What are the adaptation measures for each region?
In the case of the Chorotega Region, priority is given to sustainable alternative energies, while in the Brunca Region the focus is on the need to have “climate-smart” road and tourism infrastructure.
For the Central Region, the promotion of green and resilient entrepreneurship is emphasized, as well as business and technological innovation; meanwhile, for the North Huetar Region, the implementation of agricultural practices adapted to the climate is promoted.
The plans of the Huetar Caribe Region privilege measures on the development of road infrastructure and public services adapted to climate change; while the Central Pacific focuses on the transfer of technologies for adaptation in the agricultural, fishing and industrial sectors.
Facing the challenges
“Our developing countries are extremely vulnerable to the impacts of climate change, and this vulnerability is expressed differently in each territory. For this reason, the planning of an adapted regional development will allow facing the challenges of the changing future climate on the social, economic and environmental dimensions of the territories”, said Marta Moneo, of the United Nations Environment Program (UNEP) in Latin America and the Caribbean.
In addition, adaptation measures aimed at resilient tourism development, integrated management of water resources and land use planning that integrates risks in the face of a changing climate, are part of the similarities that occur in all regions.
As part of the preparation of the plans, 23 workshops were held, with the participation of representatives of populations in conditions of vulnerability due to climate change, such as people of African descent and indigenous populations.

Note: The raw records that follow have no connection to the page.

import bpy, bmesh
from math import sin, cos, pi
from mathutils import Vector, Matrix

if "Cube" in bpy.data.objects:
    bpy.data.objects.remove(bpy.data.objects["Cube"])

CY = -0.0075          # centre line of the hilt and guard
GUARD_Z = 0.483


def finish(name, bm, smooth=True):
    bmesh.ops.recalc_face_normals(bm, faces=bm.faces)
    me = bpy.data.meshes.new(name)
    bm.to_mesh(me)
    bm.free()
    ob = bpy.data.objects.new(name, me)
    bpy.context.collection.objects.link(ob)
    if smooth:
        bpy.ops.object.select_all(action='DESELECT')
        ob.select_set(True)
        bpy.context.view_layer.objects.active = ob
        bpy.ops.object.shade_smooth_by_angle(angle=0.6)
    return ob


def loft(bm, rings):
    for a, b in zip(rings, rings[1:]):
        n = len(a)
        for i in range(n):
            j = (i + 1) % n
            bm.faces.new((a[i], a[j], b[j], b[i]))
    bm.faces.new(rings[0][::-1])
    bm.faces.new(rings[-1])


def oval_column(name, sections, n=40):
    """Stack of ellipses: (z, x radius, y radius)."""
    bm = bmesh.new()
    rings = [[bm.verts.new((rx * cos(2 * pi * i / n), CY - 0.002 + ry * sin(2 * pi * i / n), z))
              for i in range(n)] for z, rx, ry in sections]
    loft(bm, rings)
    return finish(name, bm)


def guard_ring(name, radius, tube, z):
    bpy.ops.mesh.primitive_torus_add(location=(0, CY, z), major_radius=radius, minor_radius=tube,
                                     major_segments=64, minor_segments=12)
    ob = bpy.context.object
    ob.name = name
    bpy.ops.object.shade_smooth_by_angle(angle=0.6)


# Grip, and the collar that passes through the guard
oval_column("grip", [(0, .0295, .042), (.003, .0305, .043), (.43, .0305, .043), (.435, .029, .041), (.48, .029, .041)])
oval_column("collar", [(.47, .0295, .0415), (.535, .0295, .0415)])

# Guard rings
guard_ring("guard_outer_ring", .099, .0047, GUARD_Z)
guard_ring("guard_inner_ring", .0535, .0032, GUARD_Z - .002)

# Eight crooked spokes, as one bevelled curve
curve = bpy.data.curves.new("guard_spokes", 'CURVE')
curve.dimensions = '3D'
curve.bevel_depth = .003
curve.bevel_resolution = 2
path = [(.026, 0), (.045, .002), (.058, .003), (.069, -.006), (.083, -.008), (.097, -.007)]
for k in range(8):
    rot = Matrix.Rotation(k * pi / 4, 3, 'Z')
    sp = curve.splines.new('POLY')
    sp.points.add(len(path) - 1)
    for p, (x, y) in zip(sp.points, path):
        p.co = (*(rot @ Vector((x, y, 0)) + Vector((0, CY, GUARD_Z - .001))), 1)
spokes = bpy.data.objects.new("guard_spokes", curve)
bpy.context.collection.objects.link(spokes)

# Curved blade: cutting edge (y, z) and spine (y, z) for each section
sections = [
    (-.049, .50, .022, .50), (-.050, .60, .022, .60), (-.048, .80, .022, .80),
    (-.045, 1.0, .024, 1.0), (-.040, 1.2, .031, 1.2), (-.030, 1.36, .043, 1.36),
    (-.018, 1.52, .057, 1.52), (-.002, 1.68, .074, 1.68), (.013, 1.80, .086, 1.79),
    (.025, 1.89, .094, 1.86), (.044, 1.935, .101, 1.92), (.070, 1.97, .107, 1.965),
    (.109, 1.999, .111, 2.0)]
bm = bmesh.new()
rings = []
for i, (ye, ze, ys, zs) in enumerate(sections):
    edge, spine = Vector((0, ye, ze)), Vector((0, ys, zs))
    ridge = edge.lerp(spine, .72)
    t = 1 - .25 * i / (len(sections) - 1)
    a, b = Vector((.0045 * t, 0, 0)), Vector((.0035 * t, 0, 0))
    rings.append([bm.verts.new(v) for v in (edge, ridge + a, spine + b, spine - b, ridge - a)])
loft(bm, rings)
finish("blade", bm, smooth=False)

The Ministry of Environment and Energy (Minae) and the Ministry of National Planning and Economic Policy (Mideplan) also participated jointly in the preparation, with the support of the United Nations Environment Program (UNEP).